◆ TASK GOAL:
Word for word, give again the lines of the material below, from the one holding "for (const z" to the last, with nothing added.

◆ DATA TO EXAMINE:
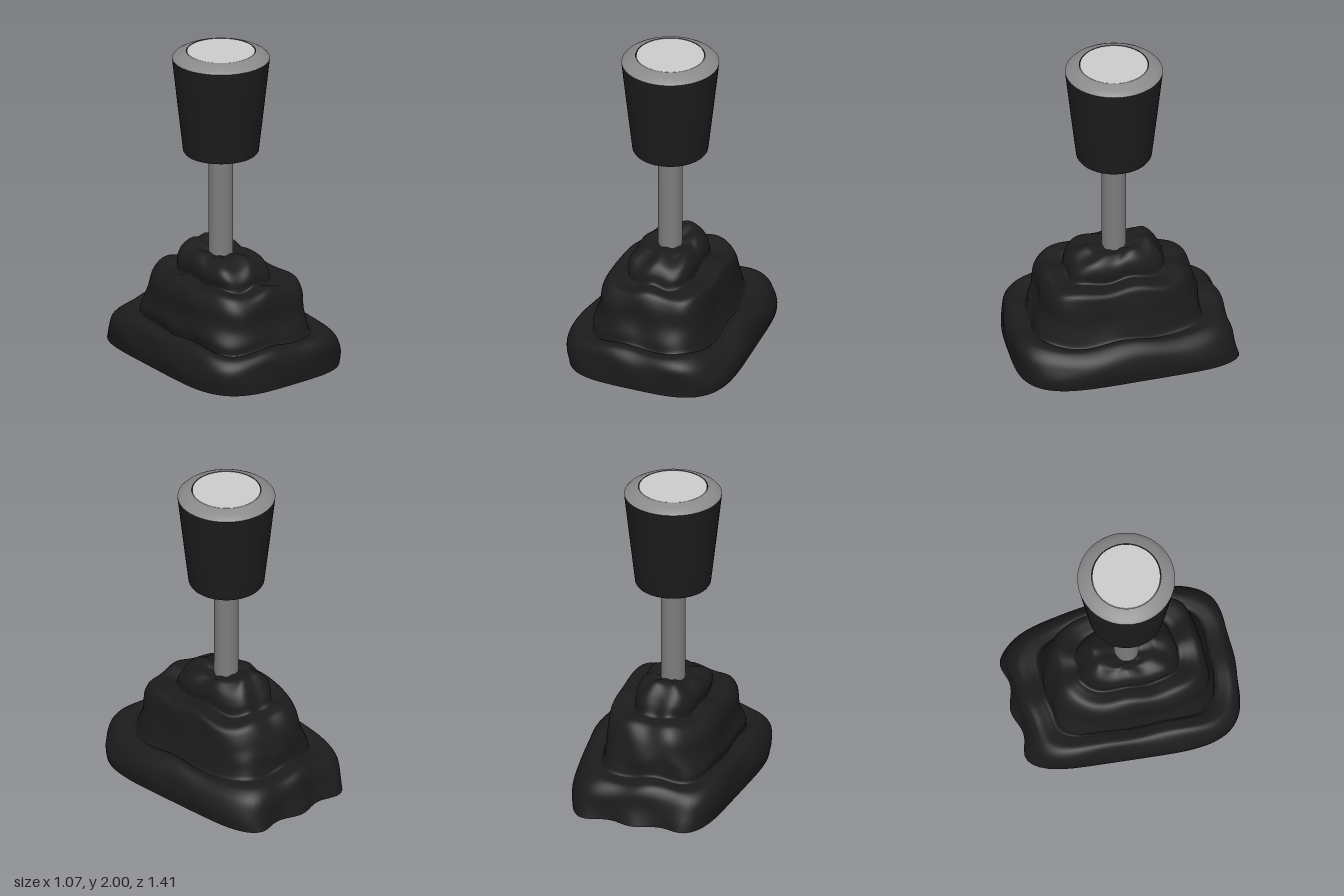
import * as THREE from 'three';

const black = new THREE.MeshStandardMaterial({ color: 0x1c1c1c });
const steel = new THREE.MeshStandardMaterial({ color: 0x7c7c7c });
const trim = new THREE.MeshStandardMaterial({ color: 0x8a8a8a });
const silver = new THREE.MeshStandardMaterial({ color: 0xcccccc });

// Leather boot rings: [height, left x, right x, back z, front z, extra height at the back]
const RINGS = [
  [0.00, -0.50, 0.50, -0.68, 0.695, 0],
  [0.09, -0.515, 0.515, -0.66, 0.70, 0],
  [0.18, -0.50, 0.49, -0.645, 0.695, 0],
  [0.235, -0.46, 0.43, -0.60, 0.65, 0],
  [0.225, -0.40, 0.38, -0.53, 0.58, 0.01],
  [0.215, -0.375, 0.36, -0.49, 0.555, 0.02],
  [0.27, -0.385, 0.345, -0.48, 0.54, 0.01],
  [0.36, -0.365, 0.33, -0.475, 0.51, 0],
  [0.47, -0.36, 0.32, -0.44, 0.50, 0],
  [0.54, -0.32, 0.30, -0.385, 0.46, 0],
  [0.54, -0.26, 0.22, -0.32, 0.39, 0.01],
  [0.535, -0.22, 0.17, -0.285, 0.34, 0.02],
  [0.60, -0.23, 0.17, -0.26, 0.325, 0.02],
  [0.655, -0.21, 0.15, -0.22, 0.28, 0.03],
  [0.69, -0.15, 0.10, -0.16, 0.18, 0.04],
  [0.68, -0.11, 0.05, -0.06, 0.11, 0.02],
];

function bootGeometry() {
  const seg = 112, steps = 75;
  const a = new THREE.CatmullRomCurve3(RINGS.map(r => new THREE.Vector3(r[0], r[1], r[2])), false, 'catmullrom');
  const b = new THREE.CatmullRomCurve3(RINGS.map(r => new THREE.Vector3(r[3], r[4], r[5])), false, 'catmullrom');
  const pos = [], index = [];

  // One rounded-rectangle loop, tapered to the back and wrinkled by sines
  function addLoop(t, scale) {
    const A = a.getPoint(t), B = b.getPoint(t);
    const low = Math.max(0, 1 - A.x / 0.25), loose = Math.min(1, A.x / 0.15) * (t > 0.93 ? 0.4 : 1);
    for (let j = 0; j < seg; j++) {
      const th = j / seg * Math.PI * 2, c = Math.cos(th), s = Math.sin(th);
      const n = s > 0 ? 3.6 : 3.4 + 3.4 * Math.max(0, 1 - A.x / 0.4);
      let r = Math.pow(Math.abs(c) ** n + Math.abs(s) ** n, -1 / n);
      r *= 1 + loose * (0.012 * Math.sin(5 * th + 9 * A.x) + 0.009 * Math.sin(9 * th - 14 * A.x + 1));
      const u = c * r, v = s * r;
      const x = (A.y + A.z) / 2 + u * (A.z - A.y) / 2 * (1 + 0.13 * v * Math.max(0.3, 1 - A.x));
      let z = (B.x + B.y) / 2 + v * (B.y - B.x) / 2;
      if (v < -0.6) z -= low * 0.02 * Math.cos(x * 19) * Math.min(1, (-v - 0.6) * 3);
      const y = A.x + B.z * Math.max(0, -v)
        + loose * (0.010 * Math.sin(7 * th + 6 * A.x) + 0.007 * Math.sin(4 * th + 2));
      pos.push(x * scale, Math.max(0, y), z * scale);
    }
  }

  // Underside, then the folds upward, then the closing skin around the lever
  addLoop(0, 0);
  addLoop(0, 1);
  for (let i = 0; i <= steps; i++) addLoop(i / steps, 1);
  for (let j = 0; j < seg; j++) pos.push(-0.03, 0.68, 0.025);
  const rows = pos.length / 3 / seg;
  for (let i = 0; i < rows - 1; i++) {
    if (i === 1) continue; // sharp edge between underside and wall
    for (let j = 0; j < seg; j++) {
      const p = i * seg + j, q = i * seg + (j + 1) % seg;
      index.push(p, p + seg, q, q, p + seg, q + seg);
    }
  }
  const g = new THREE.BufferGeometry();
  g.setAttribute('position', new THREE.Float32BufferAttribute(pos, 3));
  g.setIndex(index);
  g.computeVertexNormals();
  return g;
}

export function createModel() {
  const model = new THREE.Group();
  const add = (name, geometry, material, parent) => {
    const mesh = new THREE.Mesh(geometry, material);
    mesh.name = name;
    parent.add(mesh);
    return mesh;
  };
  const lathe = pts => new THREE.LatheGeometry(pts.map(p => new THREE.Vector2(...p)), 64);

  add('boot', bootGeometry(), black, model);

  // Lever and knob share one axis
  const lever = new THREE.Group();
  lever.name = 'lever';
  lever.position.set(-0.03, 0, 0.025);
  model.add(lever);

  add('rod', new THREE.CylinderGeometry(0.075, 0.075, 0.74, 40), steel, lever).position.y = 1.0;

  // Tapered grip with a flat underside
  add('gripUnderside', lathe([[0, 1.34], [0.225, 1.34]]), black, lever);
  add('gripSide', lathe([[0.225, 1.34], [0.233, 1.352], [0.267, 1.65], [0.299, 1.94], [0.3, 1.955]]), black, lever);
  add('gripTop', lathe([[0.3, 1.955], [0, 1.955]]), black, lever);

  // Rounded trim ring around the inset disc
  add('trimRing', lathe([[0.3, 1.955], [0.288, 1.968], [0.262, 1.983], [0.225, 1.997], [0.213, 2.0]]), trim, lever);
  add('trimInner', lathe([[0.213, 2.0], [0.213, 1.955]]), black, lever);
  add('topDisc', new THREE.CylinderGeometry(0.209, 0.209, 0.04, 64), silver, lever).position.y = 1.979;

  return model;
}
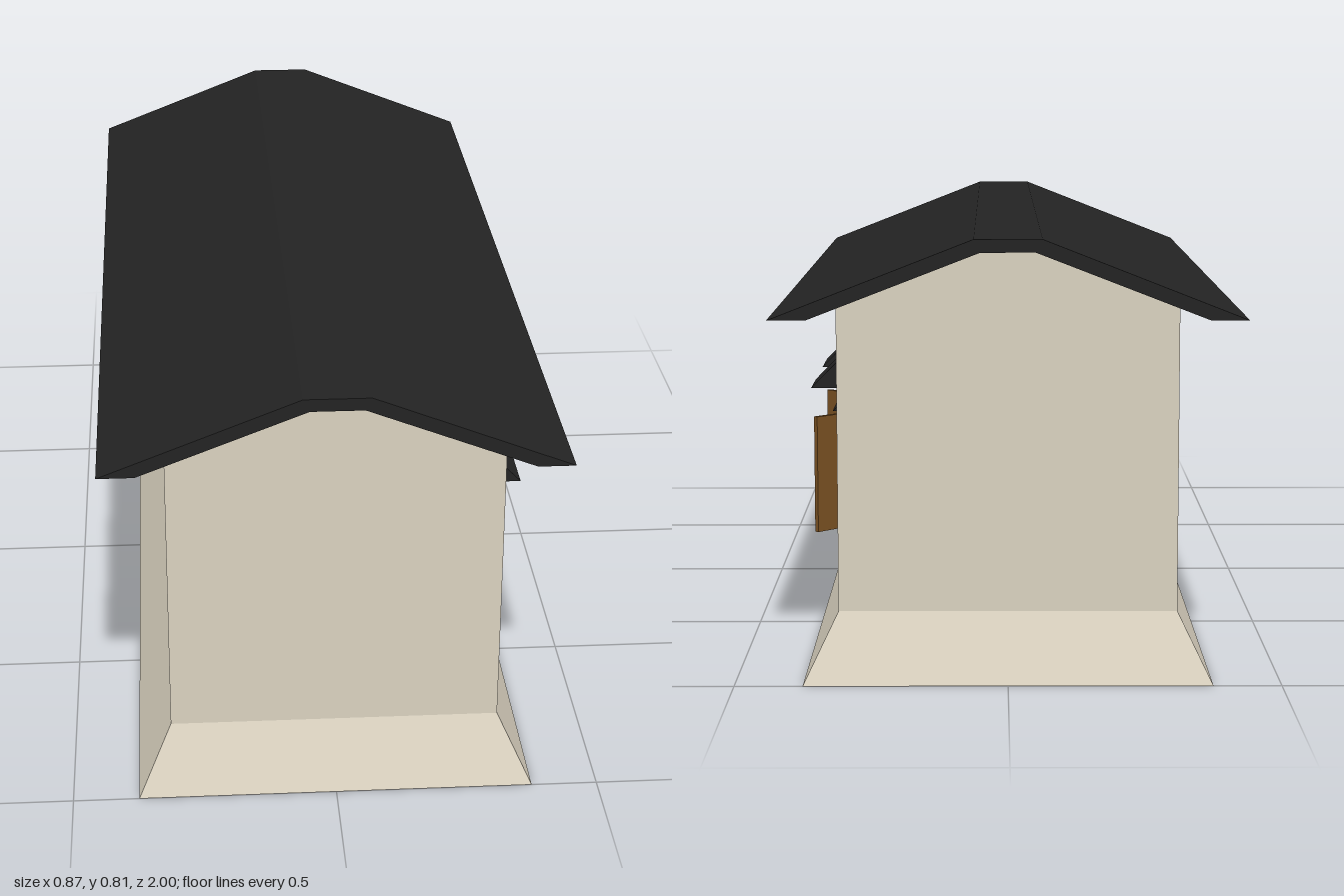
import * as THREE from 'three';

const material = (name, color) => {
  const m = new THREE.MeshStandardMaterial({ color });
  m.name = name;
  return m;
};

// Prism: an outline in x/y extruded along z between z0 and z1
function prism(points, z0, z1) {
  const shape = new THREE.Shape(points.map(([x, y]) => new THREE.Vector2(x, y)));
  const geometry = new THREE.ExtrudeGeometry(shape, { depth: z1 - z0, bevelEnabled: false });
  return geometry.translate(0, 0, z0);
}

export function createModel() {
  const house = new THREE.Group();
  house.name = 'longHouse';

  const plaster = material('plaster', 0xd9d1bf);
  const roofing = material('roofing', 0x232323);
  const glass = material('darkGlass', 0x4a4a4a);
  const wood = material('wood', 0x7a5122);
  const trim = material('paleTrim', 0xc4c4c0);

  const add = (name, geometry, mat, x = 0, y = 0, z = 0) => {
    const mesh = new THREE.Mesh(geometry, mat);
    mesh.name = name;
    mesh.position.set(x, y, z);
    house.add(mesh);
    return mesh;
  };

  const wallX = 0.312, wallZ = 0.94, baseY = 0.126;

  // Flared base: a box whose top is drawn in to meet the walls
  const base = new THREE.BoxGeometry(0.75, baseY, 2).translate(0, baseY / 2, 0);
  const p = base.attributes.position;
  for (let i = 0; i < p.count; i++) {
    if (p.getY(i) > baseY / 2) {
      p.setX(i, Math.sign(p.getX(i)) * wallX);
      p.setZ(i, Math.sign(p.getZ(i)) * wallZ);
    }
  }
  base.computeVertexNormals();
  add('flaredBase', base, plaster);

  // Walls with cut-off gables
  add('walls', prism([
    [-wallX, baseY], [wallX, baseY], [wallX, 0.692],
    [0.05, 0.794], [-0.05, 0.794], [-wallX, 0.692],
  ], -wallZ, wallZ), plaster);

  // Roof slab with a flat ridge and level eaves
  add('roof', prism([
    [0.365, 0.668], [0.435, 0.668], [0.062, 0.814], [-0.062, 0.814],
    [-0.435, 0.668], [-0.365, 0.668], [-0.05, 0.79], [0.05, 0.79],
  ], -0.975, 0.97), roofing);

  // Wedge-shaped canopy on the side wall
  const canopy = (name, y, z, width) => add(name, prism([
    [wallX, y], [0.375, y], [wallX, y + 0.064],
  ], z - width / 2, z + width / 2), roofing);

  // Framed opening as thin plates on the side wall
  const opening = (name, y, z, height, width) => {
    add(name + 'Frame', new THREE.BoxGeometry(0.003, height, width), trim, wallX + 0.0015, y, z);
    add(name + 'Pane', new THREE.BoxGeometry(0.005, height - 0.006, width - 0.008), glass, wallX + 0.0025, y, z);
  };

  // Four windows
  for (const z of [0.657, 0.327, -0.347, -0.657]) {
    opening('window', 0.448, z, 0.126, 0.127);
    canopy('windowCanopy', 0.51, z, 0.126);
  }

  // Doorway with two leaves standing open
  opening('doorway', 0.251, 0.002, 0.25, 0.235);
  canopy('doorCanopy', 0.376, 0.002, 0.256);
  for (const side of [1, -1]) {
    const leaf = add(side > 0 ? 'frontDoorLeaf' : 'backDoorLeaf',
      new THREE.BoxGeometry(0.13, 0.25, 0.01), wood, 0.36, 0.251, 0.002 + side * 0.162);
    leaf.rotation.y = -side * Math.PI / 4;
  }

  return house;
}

◆ EXERCISE ANSWER:
  for (const z of [0.657, 0.327, -0.347, -0.657]) {
    opening('window', 0.448, z, 0.126, 0.127);
    canopy('windowCanopy', 0.51, z, 0.126);
  }

  // Doorway with two leaves standing open
  opening('doorway', 0.251, 0.002, 0.25, 0.235);
  canopy('doorCanopy', 0.376, 0.002, 0.256);
  for (const side of [1, -1]) {
    const leaf = add(side > 0 ? 'frontDoorLeaf' : 'backDoorLeaf',
      new THREE.BoxGeometry(0.13, 0.25, 0.01), wood, 0.36, 0.251, 0.002 + side * 0.162);
    leaf.rotation.y = -side * Math.PI / 4;
  }

  return house;
}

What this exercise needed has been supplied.